Somewhere ages and ages hence:
Two roads diverged in a wood,
and I – I took the one less traveled by,
and that has made all the difference”
wrote Robert Frost in “The Road Not Taken.”
He first published poems in his high school bulletin and graduated co-valedictorian with the woman he was to marry. Farming in New Hampshire, Frost wrote poetry and taught at several schools. After a brief time in England, he taught at Amherst College, the University of Michigan and Harvard.
Robert Frost won four Pulitzer prizes, the U.S. Senate honored him with a resolution, Eisenhower invited him to the White House and he read a poem at Kennedy’s inauguration. Frost was a consultant to the Library of Congress and received the Congressional Gold Medal in 1960.
In “Stopping by Woods on a Snowy Evening,” Frost wrote
“The woods are lovely, dark and deep.
But I have promises to keep,
And miles to go before I sleep,
And miles to go before I sleep.”
Robert Frost died JANUARY 29, 1963.
In a 1956 interview on station WQED, Pittsburgh, Robert Frost stated
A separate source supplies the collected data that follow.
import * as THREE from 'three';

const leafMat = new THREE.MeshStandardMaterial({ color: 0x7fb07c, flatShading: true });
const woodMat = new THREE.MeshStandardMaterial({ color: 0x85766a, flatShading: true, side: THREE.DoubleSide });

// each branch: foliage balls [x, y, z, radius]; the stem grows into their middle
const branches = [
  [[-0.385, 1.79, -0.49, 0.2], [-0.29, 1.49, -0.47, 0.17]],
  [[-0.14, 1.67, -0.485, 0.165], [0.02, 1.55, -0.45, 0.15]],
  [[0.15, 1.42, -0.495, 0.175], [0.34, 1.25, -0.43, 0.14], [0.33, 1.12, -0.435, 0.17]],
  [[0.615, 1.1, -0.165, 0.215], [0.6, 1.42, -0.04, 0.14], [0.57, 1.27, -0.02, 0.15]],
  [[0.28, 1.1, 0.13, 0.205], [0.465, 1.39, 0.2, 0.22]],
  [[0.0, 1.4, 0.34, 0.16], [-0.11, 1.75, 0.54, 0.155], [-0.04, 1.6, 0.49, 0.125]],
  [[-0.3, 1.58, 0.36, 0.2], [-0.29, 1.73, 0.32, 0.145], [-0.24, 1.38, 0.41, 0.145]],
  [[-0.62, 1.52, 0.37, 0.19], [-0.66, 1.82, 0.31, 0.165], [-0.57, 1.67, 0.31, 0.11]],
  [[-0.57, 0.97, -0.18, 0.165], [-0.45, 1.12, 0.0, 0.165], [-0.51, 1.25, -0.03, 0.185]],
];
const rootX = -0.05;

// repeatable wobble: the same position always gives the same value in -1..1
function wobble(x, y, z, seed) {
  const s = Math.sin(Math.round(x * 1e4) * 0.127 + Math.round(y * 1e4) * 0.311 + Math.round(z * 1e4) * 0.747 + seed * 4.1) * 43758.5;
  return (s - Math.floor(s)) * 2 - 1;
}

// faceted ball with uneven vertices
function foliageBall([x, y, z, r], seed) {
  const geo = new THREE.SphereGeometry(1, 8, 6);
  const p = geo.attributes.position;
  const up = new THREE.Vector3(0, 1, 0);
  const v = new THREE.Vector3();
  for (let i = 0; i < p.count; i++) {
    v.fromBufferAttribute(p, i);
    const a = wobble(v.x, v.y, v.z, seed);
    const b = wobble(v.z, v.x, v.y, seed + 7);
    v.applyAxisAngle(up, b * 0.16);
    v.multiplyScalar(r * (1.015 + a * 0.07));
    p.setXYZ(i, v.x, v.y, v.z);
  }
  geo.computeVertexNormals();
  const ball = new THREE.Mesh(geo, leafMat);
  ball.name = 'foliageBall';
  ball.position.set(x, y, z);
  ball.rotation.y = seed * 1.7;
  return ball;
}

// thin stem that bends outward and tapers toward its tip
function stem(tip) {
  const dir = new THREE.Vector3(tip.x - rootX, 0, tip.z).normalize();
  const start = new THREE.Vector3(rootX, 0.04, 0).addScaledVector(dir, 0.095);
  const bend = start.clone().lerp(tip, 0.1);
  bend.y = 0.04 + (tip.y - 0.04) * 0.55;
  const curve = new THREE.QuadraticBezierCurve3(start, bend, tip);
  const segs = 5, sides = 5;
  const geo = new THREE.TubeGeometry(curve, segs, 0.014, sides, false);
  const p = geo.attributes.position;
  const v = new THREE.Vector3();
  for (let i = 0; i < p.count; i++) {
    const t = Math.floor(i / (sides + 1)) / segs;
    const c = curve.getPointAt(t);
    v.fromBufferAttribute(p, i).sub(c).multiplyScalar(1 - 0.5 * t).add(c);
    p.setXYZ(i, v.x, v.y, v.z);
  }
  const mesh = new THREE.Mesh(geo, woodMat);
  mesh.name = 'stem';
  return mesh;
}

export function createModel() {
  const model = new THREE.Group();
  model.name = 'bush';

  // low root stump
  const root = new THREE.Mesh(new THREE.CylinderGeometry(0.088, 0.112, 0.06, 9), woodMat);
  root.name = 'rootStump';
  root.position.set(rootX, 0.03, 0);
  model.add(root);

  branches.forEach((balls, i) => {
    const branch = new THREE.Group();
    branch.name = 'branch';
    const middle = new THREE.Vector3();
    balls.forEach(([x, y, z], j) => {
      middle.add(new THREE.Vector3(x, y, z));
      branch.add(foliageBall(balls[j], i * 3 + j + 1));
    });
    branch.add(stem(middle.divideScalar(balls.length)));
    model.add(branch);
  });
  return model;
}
“Ultimately, this is what you go before God for: You’ve had bad luck and good luck and all you really want in the end is mercy.”